Metropolitan PHILIP’s wisdom, spiritual depth, and strength of character allowed him to see beyond the moment and look to what was best for his flock. His conciliatory and unifying approach, first evidenced when he unified the Antoichian Orthodox faithful in North America in 1975, continued through the decades. His leadership in SCOBA and in the Assembly of Bishops, centered on ways of bringing greater cohesion to Orthodoxy in North America. But when Metropolitan PHILIP embraced more than 2,000 Evangelical Christians into the Orthodox Church in 1987, OCF soared to new heights.

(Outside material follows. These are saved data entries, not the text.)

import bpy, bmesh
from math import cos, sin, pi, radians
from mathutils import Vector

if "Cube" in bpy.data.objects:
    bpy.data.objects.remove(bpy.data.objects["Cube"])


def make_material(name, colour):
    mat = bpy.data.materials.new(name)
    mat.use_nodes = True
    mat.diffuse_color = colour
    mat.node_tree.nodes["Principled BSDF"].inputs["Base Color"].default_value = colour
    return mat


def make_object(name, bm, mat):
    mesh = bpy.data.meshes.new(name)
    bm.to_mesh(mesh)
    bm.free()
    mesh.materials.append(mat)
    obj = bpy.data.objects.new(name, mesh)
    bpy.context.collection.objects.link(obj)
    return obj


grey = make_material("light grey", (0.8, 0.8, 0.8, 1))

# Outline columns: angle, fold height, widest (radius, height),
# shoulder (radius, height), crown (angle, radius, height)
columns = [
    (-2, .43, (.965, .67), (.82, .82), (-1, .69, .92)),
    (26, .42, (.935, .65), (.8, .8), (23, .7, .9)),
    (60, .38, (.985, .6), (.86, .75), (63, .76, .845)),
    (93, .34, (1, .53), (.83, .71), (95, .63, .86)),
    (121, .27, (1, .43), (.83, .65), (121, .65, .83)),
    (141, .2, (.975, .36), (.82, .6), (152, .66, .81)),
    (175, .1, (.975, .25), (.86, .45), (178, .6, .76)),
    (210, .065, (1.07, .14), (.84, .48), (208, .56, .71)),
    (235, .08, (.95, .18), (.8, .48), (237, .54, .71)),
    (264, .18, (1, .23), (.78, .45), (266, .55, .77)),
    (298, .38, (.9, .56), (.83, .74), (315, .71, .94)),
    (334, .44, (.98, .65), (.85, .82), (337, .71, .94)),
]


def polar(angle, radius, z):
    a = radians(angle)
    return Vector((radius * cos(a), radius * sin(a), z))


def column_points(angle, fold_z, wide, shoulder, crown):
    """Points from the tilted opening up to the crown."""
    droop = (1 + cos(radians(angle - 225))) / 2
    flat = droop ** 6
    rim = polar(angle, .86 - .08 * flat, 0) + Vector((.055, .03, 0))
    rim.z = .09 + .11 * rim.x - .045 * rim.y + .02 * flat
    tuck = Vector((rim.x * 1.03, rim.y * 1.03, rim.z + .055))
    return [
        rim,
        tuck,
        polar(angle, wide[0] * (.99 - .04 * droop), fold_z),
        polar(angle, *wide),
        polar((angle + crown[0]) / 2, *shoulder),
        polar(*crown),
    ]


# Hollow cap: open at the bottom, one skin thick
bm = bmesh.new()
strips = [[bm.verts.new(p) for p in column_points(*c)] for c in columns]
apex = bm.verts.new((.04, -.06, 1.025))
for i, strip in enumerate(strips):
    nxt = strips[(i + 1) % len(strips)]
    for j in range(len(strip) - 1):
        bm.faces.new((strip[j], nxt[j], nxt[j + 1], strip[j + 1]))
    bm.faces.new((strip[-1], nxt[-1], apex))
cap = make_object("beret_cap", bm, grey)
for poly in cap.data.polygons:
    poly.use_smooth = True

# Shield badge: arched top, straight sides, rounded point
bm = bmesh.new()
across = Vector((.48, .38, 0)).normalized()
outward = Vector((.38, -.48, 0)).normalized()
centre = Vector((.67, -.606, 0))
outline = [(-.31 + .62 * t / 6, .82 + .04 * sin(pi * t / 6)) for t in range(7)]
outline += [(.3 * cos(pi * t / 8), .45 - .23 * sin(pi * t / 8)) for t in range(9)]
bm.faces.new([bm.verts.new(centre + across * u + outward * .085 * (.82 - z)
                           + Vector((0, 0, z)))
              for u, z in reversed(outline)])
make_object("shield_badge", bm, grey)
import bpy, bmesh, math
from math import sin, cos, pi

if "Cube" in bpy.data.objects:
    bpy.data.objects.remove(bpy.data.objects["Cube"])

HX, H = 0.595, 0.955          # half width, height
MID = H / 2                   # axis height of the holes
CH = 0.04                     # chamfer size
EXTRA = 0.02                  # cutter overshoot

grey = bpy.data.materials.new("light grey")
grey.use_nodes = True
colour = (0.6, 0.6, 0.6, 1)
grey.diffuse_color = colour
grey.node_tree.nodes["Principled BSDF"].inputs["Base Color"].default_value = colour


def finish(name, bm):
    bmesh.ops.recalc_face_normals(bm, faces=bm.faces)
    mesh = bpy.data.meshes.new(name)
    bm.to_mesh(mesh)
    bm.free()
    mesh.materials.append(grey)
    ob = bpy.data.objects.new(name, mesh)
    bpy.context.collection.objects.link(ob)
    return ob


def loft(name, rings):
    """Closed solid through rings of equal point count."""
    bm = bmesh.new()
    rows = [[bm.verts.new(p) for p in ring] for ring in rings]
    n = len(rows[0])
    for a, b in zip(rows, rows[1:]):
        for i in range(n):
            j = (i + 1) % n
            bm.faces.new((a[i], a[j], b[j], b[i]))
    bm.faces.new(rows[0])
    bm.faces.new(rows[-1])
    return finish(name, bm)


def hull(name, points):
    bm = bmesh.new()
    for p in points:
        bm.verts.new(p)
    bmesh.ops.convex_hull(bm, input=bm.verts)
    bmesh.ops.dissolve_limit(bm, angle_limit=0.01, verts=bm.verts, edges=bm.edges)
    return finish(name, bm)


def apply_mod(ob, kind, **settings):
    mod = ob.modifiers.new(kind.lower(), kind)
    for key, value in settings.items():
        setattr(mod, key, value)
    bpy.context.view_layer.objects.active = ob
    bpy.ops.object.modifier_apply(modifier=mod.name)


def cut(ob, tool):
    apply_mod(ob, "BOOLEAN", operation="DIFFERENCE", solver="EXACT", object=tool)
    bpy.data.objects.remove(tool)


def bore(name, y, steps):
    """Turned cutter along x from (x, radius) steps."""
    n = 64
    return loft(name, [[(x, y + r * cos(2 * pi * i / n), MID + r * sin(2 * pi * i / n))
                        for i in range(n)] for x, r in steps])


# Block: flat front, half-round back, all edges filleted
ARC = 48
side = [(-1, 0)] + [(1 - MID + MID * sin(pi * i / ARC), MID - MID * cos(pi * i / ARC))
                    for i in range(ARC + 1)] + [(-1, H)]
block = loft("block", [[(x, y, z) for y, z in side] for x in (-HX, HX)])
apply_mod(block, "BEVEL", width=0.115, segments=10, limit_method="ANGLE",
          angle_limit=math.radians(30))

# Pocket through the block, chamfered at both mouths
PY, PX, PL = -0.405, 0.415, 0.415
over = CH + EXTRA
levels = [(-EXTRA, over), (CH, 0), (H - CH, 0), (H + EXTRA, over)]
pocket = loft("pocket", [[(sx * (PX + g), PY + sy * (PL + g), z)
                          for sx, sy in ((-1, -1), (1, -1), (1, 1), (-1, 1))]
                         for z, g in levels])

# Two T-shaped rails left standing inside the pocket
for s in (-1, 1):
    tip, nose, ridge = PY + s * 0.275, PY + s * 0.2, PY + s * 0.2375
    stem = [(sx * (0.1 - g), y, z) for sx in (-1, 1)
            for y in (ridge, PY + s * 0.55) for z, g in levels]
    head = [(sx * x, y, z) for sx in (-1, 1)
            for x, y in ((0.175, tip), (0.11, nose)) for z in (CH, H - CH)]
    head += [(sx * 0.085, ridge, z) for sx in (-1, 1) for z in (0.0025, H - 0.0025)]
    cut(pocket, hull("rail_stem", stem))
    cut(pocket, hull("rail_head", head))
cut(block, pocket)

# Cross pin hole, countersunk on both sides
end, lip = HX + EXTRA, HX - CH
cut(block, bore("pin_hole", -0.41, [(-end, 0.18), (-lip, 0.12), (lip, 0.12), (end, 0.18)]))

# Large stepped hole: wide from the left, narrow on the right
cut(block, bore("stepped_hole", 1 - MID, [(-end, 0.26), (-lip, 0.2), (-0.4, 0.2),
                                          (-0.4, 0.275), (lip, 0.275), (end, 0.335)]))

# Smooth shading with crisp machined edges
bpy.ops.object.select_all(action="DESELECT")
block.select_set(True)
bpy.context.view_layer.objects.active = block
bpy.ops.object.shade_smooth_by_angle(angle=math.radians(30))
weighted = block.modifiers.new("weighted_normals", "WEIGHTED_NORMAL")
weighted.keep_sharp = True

Thanks to Metropolitan PHILIP, OCF received one of its greatest treasures, Fr. Peter Guilquist, who inspired more OCF chapters, more converts, and more excitement about our ancient Faith.
Metropolitan PHILIP will be remembered as a unifying leader who loved the young people of the Orthodox faith and held in both hands the importance of intellectual discernment and spiritual commitment. These important lessons continue to permeate OCF today. Our theme for the year takes on greater meaning, as Metropolitan PHILIP is now seated among the angels.
Behold now, what is so good or so pleasant as for brothers to dwell together in unity? Psalm 132:1